• _Exercise details_
In the listing below, find each line with the string "centre" and report it.
Given data Start Marker
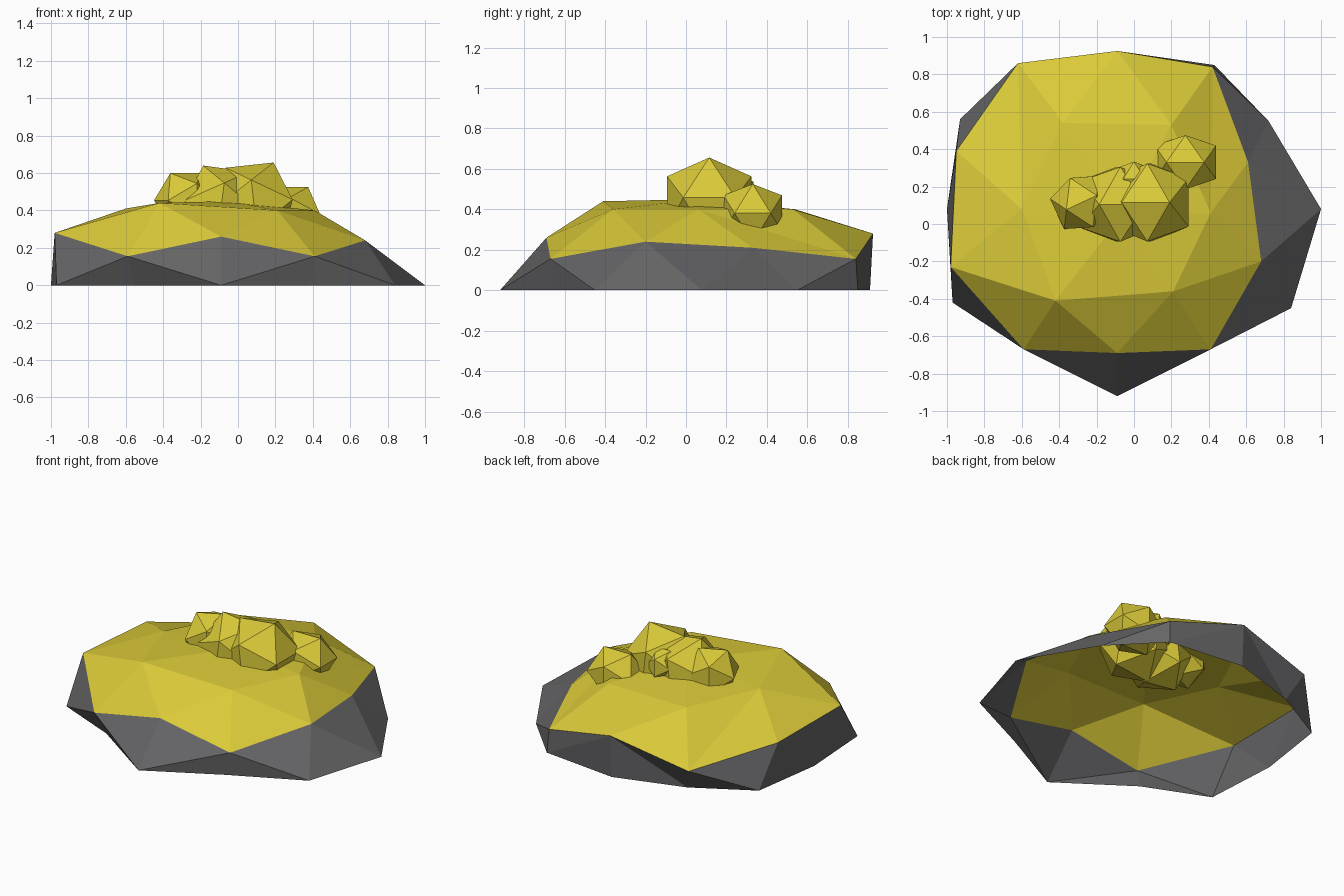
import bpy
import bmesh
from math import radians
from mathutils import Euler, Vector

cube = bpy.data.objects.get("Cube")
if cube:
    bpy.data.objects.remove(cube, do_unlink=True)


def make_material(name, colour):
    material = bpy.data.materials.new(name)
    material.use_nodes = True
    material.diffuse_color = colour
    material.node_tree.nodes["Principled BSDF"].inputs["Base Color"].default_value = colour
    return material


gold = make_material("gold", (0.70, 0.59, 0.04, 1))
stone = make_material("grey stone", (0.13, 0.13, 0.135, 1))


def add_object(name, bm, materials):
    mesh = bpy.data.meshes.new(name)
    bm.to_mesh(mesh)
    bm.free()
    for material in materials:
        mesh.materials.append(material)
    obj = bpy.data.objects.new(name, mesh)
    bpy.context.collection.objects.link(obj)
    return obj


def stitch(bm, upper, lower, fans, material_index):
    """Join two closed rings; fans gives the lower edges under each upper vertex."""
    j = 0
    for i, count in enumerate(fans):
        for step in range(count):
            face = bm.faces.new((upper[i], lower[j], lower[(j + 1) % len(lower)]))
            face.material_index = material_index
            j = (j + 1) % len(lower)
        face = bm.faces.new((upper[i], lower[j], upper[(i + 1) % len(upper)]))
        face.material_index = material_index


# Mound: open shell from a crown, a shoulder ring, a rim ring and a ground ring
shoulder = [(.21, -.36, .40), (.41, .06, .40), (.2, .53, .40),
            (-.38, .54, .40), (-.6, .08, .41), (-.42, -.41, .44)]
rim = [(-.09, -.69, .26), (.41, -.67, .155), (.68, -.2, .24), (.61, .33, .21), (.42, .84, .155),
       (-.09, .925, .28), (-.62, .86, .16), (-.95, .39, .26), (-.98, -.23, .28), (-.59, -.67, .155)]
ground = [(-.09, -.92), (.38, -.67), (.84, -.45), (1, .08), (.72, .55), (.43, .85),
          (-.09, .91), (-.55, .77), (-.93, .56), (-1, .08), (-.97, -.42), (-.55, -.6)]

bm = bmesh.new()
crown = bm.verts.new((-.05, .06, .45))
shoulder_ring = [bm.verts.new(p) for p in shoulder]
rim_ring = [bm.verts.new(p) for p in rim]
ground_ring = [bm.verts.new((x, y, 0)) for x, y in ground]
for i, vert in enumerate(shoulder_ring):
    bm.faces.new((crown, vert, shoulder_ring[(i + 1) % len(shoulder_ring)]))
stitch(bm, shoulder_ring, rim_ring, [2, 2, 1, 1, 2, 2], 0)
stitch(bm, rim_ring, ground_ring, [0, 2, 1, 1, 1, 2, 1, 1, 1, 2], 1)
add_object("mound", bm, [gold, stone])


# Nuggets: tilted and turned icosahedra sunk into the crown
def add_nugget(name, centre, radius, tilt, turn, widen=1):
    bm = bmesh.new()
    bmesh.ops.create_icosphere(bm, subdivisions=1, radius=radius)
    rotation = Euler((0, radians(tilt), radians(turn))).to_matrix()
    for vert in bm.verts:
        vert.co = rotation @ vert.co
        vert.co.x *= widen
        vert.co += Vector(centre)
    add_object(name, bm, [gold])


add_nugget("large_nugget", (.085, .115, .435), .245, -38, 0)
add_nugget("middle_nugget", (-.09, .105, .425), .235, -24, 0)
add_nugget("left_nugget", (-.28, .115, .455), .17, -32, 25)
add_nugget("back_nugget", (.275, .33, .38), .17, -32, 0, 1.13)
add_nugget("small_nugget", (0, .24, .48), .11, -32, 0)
Given data End Marker
• _Exercise result_
def add_nugget(name, centre, radius, tilt, turn, widen=1):
        vert.co += Vector(centre)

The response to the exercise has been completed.